What the task requires. For each line below, check for "SHELF"; give only the total of lines where it occurs.

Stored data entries
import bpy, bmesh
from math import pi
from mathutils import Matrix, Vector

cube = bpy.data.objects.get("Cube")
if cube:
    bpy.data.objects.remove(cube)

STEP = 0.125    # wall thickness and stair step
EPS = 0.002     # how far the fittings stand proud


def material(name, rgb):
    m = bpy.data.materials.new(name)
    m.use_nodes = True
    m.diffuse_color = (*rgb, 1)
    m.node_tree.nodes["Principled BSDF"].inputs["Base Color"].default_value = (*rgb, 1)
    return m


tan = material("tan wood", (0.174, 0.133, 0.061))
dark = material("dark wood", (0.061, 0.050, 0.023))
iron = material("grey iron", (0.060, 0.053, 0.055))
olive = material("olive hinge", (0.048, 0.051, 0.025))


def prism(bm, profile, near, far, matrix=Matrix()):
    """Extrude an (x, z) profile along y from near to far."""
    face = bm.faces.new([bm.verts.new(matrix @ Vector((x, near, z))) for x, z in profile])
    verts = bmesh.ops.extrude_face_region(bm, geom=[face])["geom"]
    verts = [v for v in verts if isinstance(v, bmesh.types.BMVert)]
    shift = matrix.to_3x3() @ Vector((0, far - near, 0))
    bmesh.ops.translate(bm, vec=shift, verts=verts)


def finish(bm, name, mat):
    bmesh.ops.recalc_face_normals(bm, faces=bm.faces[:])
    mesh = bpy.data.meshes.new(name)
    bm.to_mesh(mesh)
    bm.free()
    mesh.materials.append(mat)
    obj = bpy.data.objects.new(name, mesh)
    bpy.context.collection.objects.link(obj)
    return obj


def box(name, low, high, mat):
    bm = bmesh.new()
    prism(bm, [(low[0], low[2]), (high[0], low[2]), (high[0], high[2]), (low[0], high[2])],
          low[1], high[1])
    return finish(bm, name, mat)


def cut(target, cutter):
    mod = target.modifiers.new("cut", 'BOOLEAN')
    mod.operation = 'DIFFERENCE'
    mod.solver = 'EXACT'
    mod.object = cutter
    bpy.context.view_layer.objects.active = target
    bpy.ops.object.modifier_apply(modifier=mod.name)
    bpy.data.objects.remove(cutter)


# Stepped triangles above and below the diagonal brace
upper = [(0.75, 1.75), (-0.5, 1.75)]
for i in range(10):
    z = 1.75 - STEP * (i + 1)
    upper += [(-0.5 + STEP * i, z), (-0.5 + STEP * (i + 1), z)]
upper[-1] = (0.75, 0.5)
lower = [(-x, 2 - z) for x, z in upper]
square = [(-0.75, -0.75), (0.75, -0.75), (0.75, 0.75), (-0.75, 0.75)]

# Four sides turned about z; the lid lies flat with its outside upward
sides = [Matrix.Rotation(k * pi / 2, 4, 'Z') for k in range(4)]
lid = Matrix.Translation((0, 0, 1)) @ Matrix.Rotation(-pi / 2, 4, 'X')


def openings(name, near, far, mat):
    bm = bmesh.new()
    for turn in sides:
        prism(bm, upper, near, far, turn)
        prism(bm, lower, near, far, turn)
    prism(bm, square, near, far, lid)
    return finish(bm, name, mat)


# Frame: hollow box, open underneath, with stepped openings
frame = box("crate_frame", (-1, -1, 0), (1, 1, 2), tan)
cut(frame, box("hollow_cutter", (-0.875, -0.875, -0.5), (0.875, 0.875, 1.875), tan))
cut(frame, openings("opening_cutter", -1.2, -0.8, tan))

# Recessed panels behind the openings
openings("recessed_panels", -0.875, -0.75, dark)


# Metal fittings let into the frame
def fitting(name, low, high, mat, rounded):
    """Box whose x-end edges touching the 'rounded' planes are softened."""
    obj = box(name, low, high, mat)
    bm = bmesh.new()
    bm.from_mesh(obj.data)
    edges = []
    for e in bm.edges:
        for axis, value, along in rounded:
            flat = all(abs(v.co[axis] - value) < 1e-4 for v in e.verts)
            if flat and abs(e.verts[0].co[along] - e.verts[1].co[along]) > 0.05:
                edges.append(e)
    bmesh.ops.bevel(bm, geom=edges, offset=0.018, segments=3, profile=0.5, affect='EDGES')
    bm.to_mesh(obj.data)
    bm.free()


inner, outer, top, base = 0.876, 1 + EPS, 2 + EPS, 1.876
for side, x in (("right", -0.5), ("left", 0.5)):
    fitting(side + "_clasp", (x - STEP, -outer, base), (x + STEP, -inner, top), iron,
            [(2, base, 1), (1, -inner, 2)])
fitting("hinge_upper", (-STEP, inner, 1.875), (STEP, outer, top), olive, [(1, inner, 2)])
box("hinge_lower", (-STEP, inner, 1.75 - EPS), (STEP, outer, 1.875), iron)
--
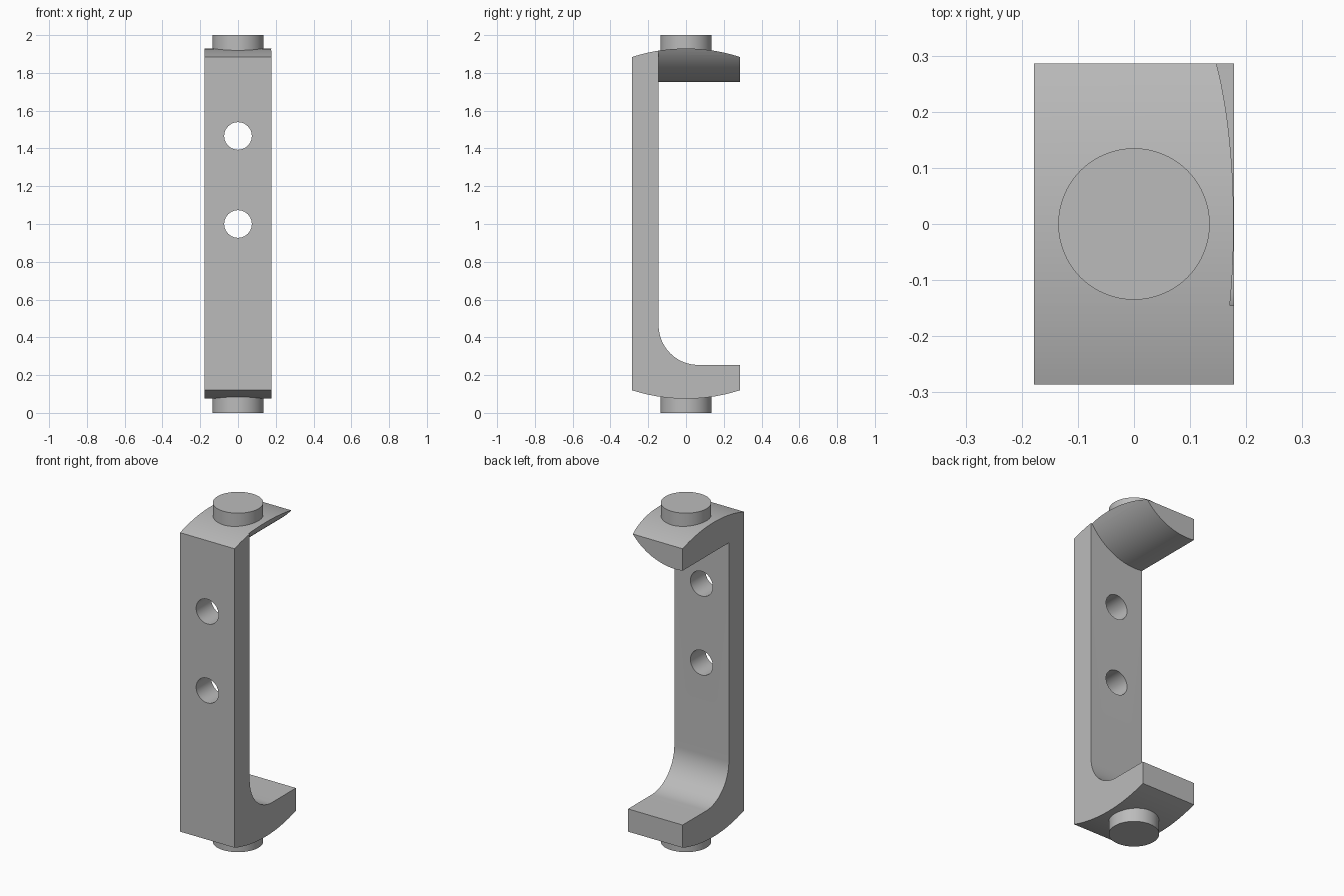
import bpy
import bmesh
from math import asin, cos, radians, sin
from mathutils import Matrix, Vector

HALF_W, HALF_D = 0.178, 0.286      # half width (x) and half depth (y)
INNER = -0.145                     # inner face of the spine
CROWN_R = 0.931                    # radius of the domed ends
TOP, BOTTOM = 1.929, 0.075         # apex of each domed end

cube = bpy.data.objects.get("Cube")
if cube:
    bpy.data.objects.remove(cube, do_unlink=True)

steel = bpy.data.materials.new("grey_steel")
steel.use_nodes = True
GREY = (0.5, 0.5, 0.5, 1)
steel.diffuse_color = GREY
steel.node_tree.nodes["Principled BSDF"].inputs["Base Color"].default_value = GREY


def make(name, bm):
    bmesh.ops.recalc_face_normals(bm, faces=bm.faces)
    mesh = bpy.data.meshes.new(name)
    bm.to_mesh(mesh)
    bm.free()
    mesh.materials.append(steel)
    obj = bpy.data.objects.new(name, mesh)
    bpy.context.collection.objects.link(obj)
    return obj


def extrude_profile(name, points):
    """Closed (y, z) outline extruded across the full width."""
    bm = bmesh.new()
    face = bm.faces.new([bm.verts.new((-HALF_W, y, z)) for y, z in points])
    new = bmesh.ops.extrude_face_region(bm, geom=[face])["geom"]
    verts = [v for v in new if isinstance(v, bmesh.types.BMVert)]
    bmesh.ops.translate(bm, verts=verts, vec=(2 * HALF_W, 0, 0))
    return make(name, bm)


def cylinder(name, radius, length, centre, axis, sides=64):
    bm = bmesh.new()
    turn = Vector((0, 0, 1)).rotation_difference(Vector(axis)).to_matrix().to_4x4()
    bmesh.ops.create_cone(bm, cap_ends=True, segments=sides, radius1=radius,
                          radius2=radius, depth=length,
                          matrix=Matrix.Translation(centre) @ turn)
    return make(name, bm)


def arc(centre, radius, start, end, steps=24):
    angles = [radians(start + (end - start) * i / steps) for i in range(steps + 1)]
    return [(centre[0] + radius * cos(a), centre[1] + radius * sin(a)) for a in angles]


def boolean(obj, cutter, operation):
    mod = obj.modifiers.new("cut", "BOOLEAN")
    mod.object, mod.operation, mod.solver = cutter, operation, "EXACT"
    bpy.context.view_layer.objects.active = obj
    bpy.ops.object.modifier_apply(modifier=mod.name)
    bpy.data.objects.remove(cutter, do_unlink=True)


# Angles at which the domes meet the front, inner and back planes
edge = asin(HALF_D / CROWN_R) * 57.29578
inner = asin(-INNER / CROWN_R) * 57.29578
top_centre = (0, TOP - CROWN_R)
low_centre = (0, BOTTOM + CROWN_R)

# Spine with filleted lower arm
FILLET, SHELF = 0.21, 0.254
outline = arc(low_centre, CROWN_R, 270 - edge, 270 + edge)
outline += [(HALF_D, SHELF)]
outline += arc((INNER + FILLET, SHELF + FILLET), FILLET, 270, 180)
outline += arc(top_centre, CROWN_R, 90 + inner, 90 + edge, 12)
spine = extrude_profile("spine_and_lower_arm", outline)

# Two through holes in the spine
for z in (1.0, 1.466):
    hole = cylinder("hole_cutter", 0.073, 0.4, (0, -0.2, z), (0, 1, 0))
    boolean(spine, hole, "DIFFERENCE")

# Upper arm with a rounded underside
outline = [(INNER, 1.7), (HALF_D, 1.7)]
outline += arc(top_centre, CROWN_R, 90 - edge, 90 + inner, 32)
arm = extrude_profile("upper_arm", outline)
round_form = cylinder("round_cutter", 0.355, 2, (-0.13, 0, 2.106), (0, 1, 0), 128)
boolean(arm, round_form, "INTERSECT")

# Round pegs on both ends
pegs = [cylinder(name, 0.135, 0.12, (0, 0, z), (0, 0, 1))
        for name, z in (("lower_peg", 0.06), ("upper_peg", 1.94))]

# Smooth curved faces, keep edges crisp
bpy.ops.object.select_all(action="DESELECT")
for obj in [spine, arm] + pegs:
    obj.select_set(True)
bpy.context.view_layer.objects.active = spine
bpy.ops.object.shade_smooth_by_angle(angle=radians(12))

Answer for the task. 3